=== Section Start ===

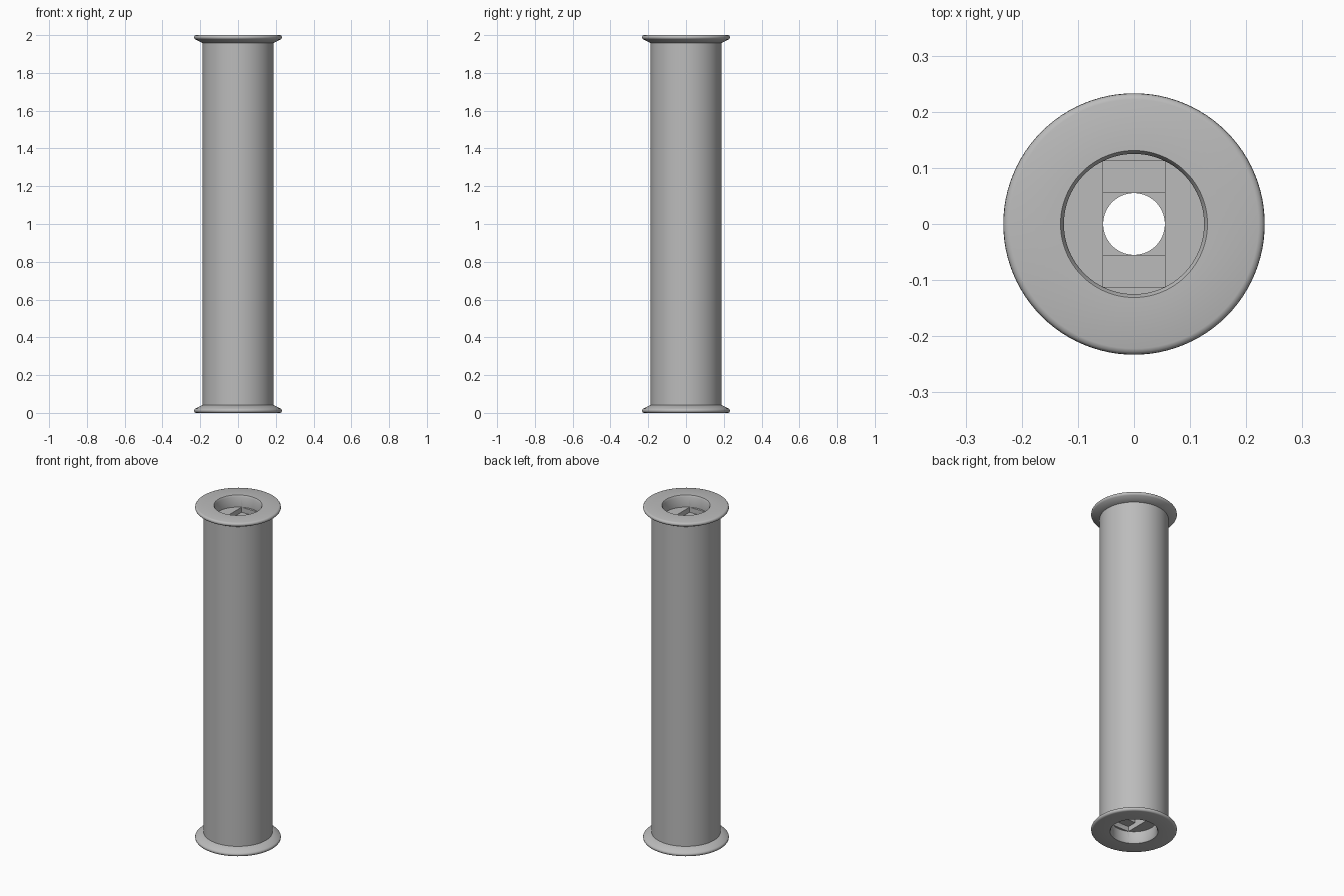
import bpy, bmesh, math
from mathutils import Matrix, Vector

cube = bpy.data.objects.get("Cube")
if cube:
    bpy.data.objects.remove(cube, do_unlink=True)

grey = bpy.data.materials.new("light grey")
grey.use_nodes = True
color = (0.5, 0.5, 0.5, 1)
grey.diffuse_color = color
grey.node_tree.nodes["Principled BSDF"].inputs["Base Color"].default_value = color

HEIGHT, MID = 2.0, 1.0
BORE, POCKET, BODY, RIM = 0.055, 0.125, 0.187, 0.233
FLOOR = 1.93


def make_object(name, bm):
    bmesh.ops.recalc_face_normals(bm, faces=bm.faces)
    mesh = bpy.data.meshes.new(name)
    bm.to_mesh(mesh)
    bm.free()
    mesh.materials.append(grey)
    ob = bpy.data.objects.new(name, mesh)
    bpy.context.collection.objects.link(ob)
    return ob


def lathe(name, profile, steps=96):
    """Revolve a closed (radius, height) outline around z."""
    bm = bmesh.new()
    verts = [bm.verts.new((r, 0, z)) for r, z in profile]
    edges = [bm.edges.new((a, b)) for a, b in zip(verts, verts[1:] + verts[:1])]
    bmesh.ops.spin(bm, geom=verts + edges, cent=(0, 0, 0), axis=(0, 0, 1),
                   angle=math.tau, steps=steps, use_merge=True)
    bmesh.ops.remove_doubles(bm, verts=bm.verts, dist=1e-5)
    return make_object(name, bm)


def box(name, size, z):
    bm = bmesh.new()
    bmesh.ops.create_cube(bm, size=1, matrix=Matrix.Translation((0, 0, z)) @ Matrix.Diagonal((*size, 1)))
    ob = make_object(name, bm)
    ob.hide_render = True
    ob.hide_set(True)
    return ob


def cut(ob, cutter):
    mod = ob.modifiers.new(cutter.name, "BOOLEAN")
    mod.operation, mod.solver, mod.object = "DIFFERENCE", "EXACT", cutter
    bpy.context.view_layer.objects.active = ob
    bpy.ops.object.modifier_apply(modifier=mod.name)
    bpy.data.objects.remove(cutter, do_unlink=True)


# Upper half of the outline: bore, pocket, chamfer, rounded flange, body
upper = [(BORE, FLOOR), (POCKET, FLOOR), (POCKET, 1.99), (0.131, HEIGHT),
         (0.222, HEIGHT), (0.228, 1.998), (0.232, 1.993), (RIM, 1.987),
         (0.231, 1.982), (0.227, 1.978), (0.188, 1.958), (BODY, 1.958)]
lower = [(r, HEIGHT - z) for r, z in reversed(upper)]
spool = lathe("spool", upper + lower)

# Cross slot and square seat sunk into each pocket floor
slot_half = math.sqrt(POCKET ** 2 - BORE ** 2)
for side in (1, -1):
    for name, length, depth in (("slot_cutter", 2 * slot_half, 0.03),
                                ("seat_cutter", 2 * BORE, 0.06)):
        cut(spool, box(name, (2 * BORE, length, 2 * depth), MID + side * (FLOOR - MID)))

bpy.ops.object.select_all(action="DESELECT")
spool.select_set(True)
bpy.context.view_layer.objects.active = spool
bpy.ops.object.shade_smooth_by_angle(angle=math.radians(35))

=== Section End ===

TRY IT >>
Look through the entries and copy every line in which the string "data" appears.

RESULT OF THE TASK >>
cube = bpy.data.objects.get("Cube")
    bpy.data.objects.remove(cube, do_unlink=True)
grey = bpy.data.materials.new("light grey")
    mesh = bpy.data.meshes.new(name)
    ob = bpy.data.objects.new(name, mesh)
    bpy.data.objects.remove(cutter, do_unlink=True)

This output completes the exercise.